[JURIST] The Ohio Supreme Court [official website] ruled [opinion, PDF; press release] Tuesday that police must obtain a warrant before searching data stored in a cell phone, in the first ruling of its kind by a state high court. The court ruled 4-3 that a warrantless search of the contents of a suspect's cell phone violates the Fourth Amendment [text] prohibition against unreasonable search and seizure unless the search is necessary to protect the officers' safety or there are other exigent circumstances:
We hold that the warrantless search of data within a cell phone seized incident to a lawful arrest is prohibited by the Fourth Amendment when the search is unnecessary for the safety of law-enforcement officers and there are no exigent circumstances. Because the state failed to show that either of these exceptions to the warrant requirement applied, the search of Smith's cell phone was improper and the trial court was required to exclude from evidence the call records and phone numbers taken from the cell phone.
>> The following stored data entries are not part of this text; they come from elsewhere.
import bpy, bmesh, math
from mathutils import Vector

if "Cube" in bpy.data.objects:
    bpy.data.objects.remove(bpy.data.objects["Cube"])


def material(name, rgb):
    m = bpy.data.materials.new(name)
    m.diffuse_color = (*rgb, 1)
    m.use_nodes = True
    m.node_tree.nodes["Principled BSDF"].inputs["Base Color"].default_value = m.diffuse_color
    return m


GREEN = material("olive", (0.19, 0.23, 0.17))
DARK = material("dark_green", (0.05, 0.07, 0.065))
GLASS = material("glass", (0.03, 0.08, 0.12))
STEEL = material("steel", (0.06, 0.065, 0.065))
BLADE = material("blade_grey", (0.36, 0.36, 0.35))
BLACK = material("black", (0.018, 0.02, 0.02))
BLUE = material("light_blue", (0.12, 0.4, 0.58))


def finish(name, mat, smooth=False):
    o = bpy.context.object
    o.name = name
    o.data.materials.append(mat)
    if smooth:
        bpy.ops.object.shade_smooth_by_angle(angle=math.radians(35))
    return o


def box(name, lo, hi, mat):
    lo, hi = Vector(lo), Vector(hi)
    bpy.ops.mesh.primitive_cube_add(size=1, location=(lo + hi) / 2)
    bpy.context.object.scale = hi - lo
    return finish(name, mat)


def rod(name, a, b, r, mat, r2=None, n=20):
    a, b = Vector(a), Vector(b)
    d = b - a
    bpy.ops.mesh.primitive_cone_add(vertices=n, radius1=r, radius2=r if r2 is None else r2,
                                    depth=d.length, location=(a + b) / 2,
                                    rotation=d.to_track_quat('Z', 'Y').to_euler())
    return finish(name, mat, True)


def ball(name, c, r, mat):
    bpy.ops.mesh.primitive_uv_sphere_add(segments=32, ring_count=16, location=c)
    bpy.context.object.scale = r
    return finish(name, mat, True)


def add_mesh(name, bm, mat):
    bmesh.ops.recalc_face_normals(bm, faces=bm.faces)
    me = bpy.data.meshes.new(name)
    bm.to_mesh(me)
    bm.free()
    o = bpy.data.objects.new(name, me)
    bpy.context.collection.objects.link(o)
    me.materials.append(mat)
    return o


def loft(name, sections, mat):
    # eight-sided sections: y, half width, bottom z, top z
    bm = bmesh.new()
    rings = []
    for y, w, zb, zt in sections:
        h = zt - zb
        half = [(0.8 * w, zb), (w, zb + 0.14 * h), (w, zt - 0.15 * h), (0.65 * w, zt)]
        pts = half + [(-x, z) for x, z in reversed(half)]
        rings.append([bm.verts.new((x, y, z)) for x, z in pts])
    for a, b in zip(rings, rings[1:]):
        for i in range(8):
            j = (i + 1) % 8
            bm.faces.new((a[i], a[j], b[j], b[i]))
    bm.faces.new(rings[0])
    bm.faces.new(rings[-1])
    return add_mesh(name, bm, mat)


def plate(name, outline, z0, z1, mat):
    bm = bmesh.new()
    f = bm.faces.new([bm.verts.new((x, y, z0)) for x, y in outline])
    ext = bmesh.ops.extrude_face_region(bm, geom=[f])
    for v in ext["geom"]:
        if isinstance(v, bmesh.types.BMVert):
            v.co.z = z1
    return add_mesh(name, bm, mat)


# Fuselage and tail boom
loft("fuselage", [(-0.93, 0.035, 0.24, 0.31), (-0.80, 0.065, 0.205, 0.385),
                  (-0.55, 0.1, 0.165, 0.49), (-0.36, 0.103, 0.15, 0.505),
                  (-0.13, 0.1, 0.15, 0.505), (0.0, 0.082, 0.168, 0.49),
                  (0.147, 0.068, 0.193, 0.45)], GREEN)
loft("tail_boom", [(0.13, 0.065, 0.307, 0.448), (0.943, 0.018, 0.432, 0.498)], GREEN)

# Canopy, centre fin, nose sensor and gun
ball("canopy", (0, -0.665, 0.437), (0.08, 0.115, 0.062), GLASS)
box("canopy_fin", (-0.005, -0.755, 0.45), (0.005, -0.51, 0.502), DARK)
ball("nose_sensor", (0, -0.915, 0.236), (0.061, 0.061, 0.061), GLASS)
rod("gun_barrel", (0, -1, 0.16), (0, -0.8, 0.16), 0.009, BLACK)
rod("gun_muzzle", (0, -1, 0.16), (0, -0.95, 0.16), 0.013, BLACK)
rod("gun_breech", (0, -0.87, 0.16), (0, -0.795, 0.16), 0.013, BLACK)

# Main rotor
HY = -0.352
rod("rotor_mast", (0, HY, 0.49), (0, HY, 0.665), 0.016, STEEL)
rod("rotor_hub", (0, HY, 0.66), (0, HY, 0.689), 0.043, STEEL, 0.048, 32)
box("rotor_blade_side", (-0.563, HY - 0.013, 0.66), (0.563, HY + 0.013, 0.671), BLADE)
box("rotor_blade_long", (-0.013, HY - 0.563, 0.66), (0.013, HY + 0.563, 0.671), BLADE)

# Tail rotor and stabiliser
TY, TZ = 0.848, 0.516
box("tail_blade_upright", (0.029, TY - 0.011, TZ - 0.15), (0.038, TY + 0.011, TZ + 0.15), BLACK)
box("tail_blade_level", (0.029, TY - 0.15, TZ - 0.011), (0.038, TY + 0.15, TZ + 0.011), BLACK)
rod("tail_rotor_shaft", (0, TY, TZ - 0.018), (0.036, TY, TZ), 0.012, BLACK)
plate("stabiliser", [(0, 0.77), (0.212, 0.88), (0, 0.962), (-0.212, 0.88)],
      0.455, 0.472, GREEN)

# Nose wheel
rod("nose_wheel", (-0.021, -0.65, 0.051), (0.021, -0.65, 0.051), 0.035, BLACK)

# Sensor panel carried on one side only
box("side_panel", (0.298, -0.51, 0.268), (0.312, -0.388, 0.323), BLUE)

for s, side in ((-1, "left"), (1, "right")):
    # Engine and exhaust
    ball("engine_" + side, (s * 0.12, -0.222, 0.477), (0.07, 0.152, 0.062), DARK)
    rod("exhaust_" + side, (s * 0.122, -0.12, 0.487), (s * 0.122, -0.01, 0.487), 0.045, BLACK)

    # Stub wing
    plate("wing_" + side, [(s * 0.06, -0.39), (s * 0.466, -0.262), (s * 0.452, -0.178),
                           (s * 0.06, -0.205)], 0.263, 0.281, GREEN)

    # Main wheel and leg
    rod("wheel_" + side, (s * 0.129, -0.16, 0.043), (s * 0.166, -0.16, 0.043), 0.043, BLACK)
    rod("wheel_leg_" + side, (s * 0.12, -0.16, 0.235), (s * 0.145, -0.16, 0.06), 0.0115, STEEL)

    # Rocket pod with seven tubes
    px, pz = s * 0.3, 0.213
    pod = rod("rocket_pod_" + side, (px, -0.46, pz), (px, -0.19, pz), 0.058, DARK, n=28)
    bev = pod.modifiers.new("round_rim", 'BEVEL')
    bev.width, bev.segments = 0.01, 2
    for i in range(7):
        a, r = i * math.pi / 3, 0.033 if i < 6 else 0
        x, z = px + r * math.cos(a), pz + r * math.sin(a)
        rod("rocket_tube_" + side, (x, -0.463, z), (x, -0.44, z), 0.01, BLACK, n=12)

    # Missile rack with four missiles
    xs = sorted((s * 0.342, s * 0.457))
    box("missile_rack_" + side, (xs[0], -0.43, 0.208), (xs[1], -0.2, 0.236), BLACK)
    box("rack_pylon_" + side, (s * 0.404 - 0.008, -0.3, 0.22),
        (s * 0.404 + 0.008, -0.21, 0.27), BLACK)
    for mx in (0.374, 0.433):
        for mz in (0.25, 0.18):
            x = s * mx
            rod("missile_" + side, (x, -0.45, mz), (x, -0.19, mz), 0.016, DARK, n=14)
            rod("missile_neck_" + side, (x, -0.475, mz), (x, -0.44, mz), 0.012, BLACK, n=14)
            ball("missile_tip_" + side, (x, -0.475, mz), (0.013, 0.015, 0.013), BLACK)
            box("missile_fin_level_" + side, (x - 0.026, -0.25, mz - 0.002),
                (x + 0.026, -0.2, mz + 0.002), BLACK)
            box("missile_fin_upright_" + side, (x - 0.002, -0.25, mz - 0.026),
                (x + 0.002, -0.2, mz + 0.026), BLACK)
Greene County prosecutor Stephen Haller expressed disappointment [AP report] with the ruling and may appeal to the US Supreme Court.